Food crisis is not the only threat in the region. In January 2013, the French army began the intervention in Northern Mali to stop the progression of the rebel groups on their way to Bamako. This Intervention contributed to increasing population movements within the country and to neighbouring countries of Mauritania, Algeria, Niger and Burkina Faso. The situation in Mali especially in the North is still very fragile given the existing tensions among the actors to the conflict. The armed conflict in Central African Republic has created similar tension as it affected one of the countries of the Sahel Region, namely Chad, with population movements. Given the impact of crises and disasters, the Sahel Disaster Risk Department worked in 2013 with National Societies to strengthen their community and institutional preparedness to prepare for and respond to disasters. A particular attention has been paid in supporting the regional disaster response teams to ensure that there is a demonstrably efficient, effective and sustainable system that is operational for mobilizing appropriately skilled regional capacities to respond to disasters requiring international assistance.

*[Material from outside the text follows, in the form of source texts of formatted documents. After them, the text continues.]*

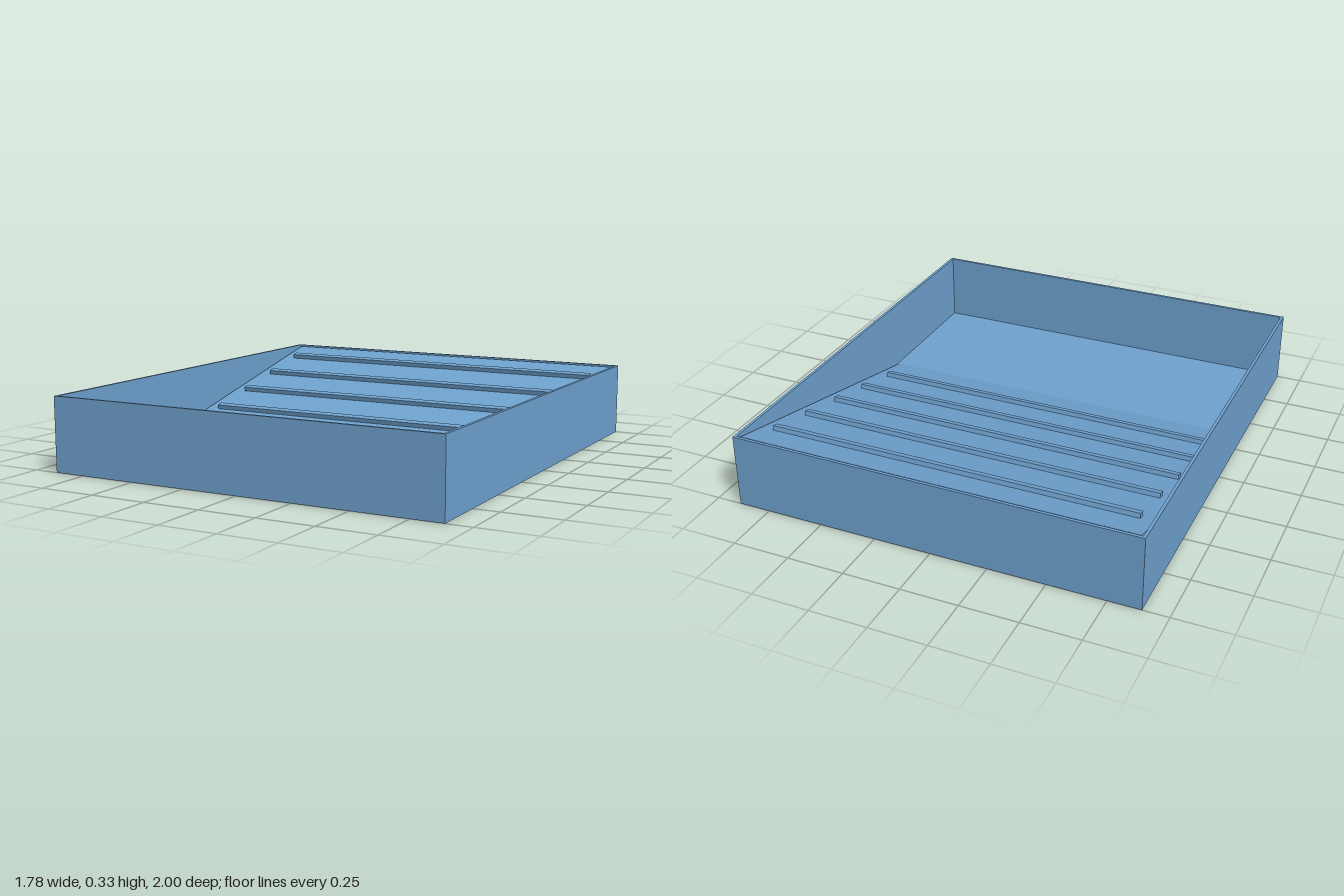
import * as THREE from 'three';

export function createModel() {
  const model = new THREE.Group();
  model.name = 'rampTray';
  const blue = new THREE.MeshStandardMaterial({ color: 0x6fa3d0 });
  blue.name = 'blue';

  const W = 1.78, H = 0.325, D = 2, T = 0.013;

  function box(name, w, h, d, x, y, z, parent = model) {
    const mesh = new THREE.Mesh(new THREE.BoxGeometry(w, h, d), blue);
    mesh.name = name;
    mesh.position.set(x, y, z);
    parent.add(mesh);
    return mesh;
  }

  // Floor and the four thin walls standing on it
  box('floor', W, T, D, 0, T / 2, 0);
  const wallH = H - T, wallY = T + wallH / 2;
  for (const s of [-1, 1]) {
    box(s > 0 ? 'leftWall' : 'rightWall', T, wallH, D, s * (W - T) / 2, wallY, 0);
    box(s > 0 ? 'frontWall' : 'backWall', W - 2 * T, wallH, T, 0, wallY, s * (D - T) / 2);
  }

  // Sloping plate, from the floor up to the top of the back wall
  const low = { y: 0.015, z: 0.35 }, high = { y: 0.318, z: -0.976 };
  const rise = high.y - low.y, run = low.z - high.z;
  const ramp = new THREE.Group();
  ramp.name = 'ramp';
  ramp.position.set(0, low.y, low.z);
  ramp.rotation.x = Math.atan2(rise, run);
  model.add(ramp);
  const length = Math.hypot(rise, run);
  box('rampPlate', 1.735, 0.012, length, 0, -0.006, -length / 2, ramp);

  // Five raised ribs across the slope
  const ribW = 0.031, ribH = 0.02;
  for (let i = 0; i < 5; i++) {
    const backEdge = -0.83 + i * 0.2385;
    const along = (low.z - backEdge) * length / run;
    box('rib' + (i + 1), 1.62, ribH, ribW, 0, ribH / 2, -along + ribW / 2, ramp);
  }
  return model;
}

In health, tremendous results have been noticed regarding Community-based health and first aid (CBHFA). CBHFA is an integrated community-based approach in which Red Cross/Red Crescent volunteers work with their communities in disease prevention, health promotion, first aid and disaster preparedness and response. With this integrated approach, different aspects of vulnerability are identified and addressed; the community is at the heart of this process. The training of Red Cross volunteers on CBHFA is part of the Federation core priority towards building a volunteer cohort that is capable of supporting the National Society’s interventions. Therefore, the Gambia Red Cross Society (GRCS) felt it necessary to update and increase the knowledge of volunteers on the health information dissemination using the CBHFA approach. As a matter of fact, a total of 55 volunteers across all regions in the Gambia have been trained on CBHFA and can now ensure the National Society’s effective contribution to the Millennium Development Goal by implementing its plan of action.